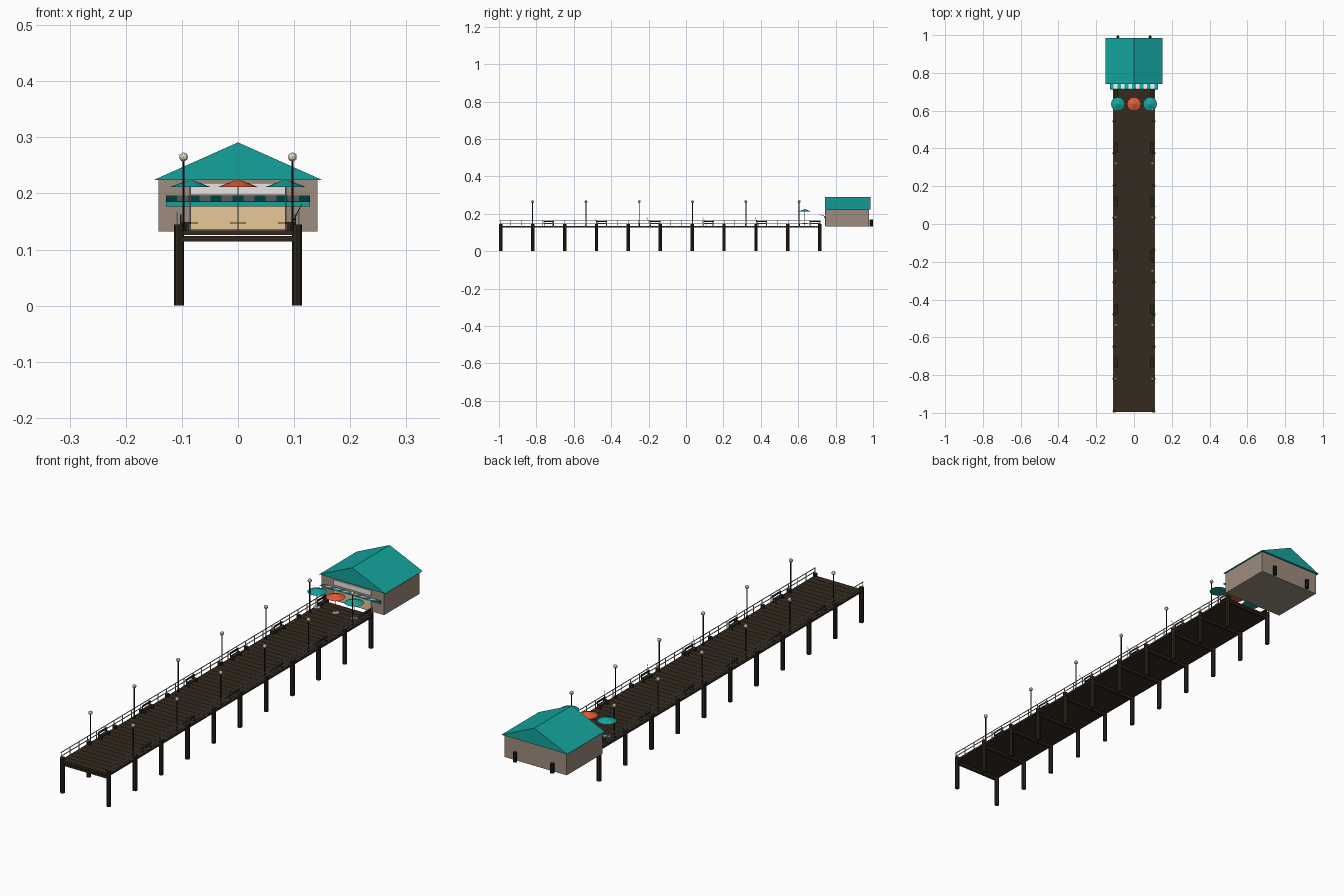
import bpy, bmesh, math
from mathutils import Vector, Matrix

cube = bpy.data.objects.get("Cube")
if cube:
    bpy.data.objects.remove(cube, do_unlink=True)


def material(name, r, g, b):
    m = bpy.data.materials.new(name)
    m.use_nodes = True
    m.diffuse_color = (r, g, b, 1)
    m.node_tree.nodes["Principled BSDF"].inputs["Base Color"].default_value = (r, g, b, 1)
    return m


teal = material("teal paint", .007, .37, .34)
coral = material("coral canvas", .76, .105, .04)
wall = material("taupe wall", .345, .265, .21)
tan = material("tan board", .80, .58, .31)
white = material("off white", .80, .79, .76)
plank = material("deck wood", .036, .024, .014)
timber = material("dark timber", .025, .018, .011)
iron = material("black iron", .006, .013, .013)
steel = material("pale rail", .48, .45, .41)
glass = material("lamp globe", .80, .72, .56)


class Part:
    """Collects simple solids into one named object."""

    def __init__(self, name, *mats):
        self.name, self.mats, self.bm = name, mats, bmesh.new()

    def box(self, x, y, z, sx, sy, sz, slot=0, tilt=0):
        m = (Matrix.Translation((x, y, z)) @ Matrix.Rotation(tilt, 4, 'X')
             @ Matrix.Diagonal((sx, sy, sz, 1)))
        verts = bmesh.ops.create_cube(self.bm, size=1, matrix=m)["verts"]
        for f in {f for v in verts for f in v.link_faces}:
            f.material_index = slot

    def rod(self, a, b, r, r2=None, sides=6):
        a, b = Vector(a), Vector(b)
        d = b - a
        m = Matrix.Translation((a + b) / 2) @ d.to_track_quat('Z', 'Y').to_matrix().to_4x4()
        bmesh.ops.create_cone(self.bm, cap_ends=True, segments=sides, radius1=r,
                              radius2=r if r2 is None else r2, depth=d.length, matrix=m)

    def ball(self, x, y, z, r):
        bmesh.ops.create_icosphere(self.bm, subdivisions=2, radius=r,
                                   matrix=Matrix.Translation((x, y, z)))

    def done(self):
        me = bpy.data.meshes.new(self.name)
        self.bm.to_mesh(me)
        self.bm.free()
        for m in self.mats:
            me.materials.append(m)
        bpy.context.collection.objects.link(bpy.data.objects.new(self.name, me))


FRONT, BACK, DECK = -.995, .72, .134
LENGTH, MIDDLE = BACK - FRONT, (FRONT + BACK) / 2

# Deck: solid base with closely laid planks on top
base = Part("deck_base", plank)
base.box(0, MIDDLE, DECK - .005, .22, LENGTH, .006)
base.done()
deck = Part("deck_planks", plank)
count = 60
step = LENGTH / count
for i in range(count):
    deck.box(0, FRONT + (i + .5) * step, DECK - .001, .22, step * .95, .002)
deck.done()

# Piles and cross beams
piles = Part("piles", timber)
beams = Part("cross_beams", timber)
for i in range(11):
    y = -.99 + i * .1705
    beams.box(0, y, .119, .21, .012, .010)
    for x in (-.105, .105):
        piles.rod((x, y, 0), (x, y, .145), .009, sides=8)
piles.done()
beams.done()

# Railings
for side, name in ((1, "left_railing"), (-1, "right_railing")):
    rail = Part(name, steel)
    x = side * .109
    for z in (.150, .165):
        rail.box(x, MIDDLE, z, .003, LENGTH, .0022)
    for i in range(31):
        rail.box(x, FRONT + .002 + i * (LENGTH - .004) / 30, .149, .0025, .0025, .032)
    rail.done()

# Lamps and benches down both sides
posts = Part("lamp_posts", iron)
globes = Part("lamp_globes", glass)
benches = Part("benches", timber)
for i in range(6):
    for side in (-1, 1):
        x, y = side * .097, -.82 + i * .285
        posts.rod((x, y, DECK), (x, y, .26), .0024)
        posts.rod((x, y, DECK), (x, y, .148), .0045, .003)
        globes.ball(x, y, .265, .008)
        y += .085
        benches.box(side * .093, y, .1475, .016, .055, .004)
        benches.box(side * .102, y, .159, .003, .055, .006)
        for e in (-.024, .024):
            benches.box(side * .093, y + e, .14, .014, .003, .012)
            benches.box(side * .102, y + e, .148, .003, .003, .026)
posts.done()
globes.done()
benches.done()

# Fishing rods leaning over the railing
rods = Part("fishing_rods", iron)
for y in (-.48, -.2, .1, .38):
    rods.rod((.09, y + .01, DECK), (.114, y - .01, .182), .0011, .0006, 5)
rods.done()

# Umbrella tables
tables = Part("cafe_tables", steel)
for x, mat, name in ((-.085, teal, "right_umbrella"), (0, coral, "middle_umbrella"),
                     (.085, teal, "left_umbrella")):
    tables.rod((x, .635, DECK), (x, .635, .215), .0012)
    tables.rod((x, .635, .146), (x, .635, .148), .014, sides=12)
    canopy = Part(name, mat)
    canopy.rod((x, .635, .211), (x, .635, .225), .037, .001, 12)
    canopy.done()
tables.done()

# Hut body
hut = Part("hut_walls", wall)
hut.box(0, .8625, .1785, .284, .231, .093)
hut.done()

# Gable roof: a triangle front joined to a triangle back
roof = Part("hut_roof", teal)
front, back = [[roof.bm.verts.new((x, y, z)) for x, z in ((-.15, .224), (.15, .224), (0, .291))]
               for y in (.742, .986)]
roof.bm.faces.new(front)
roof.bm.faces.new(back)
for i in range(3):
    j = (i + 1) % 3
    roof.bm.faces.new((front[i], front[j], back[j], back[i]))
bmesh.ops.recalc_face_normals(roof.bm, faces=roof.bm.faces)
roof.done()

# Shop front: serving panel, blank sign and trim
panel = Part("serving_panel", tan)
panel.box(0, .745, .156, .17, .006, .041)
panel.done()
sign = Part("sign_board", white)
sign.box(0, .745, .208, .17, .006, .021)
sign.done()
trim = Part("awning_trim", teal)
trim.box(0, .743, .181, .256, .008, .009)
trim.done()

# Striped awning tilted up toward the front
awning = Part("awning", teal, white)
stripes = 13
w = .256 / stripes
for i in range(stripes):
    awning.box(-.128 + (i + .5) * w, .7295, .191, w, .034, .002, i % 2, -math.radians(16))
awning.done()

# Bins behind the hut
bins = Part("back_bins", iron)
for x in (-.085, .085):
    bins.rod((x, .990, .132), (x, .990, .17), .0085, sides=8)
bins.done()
※ ※ ※
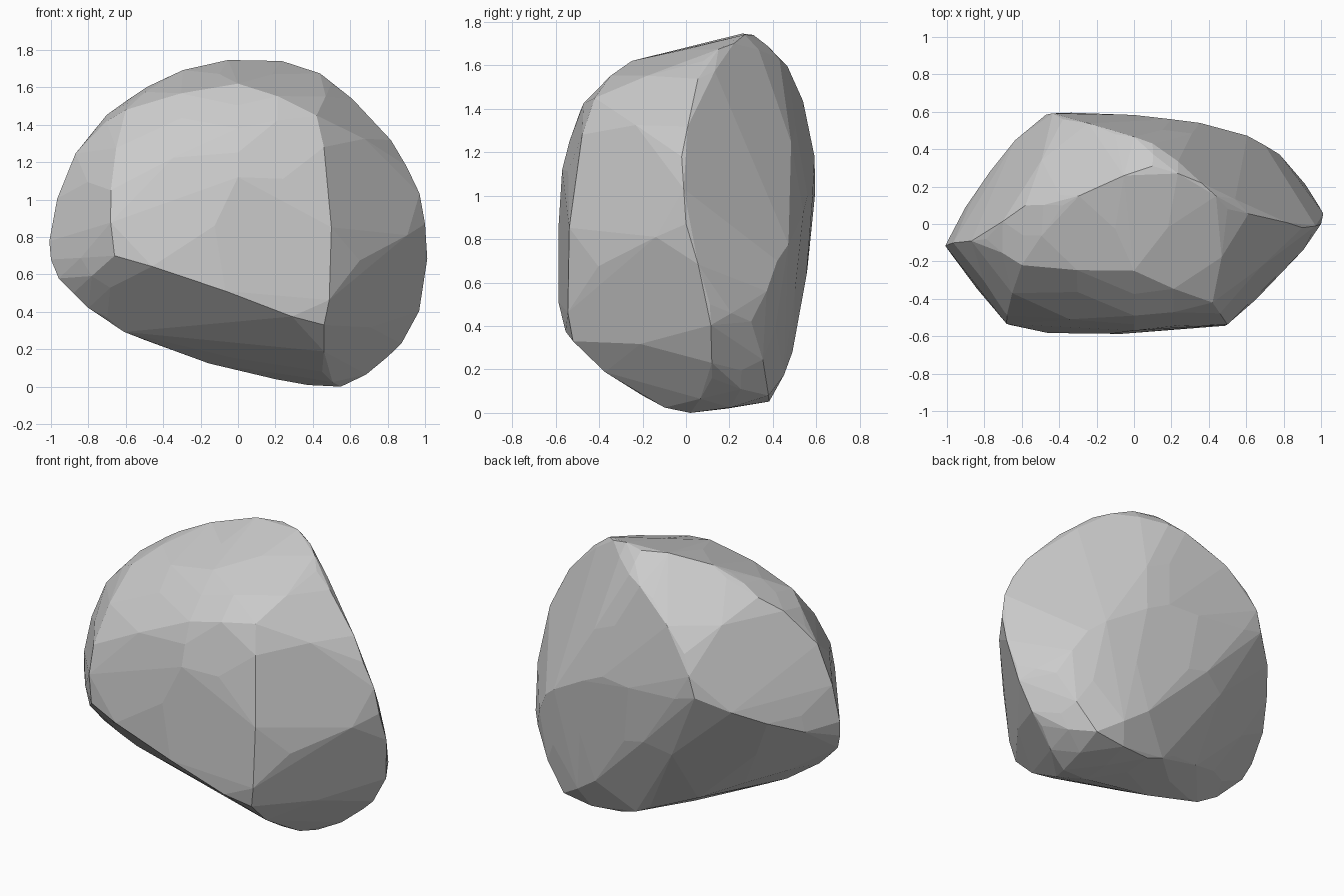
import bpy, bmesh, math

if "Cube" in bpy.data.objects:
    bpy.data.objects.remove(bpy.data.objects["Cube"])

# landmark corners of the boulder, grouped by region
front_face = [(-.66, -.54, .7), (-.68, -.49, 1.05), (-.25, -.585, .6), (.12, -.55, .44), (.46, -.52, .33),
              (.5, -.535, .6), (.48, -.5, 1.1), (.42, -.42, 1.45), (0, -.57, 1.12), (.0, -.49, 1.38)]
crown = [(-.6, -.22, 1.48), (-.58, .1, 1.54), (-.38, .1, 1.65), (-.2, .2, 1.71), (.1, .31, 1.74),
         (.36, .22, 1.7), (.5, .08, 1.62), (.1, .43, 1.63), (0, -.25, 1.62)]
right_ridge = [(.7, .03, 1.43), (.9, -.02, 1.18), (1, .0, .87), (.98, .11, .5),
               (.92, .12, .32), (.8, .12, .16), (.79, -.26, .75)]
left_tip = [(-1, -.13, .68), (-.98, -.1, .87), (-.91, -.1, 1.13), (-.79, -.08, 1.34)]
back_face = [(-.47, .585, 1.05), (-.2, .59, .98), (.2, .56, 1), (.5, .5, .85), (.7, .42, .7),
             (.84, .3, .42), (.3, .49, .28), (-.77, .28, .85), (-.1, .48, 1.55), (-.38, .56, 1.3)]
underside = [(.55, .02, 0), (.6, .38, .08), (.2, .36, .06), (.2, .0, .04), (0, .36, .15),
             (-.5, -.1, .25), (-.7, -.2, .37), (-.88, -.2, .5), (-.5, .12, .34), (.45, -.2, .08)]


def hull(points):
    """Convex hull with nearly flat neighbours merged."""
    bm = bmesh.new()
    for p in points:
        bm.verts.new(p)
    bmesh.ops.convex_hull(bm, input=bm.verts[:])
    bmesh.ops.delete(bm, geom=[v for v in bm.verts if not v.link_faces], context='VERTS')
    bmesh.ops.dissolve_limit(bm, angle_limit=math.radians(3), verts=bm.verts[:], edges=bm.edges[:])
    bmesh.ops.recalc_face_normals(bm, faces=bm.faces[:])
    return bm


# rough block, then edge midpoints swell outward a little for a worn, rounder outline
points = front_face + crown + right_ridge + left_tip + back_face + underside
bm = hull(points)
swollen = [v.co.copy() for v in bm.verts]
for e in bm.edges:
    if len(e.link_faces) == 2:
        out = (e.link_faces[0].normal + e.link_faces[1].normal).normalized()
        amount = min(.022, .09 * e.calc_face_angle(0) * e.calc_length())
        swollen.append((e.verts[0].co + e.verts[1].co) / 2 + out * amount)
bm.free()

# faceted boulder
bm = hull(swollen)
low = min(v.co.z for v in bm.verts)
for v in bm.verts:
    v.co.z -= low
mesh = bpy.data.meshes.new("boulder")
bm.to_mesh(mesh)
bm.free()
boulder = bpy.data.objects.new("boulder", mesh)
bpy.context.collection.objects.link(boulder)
※ ※ ※
* [Task to carry out]
Reproduce verbatim only the segment of the listing bounded by the line containing "stripes = 13" and the line containing "bins.done()", with both boundary lines included.

* [Result]
stripes = 13
w = .256 / stripes
for i in range(stripes):
    awning.box(-.128 + (i + .5) * w, .7295, .191, w, .034, .002, i % 2, -math.radians(16))
awning.done()

# Bins behind the hut
bins = Part("back_bins", iron)
for x in (-.085, .085):
    bins.rod((x, .990, .132), (x, .990, .17), .0085, sides=8)
bins.done()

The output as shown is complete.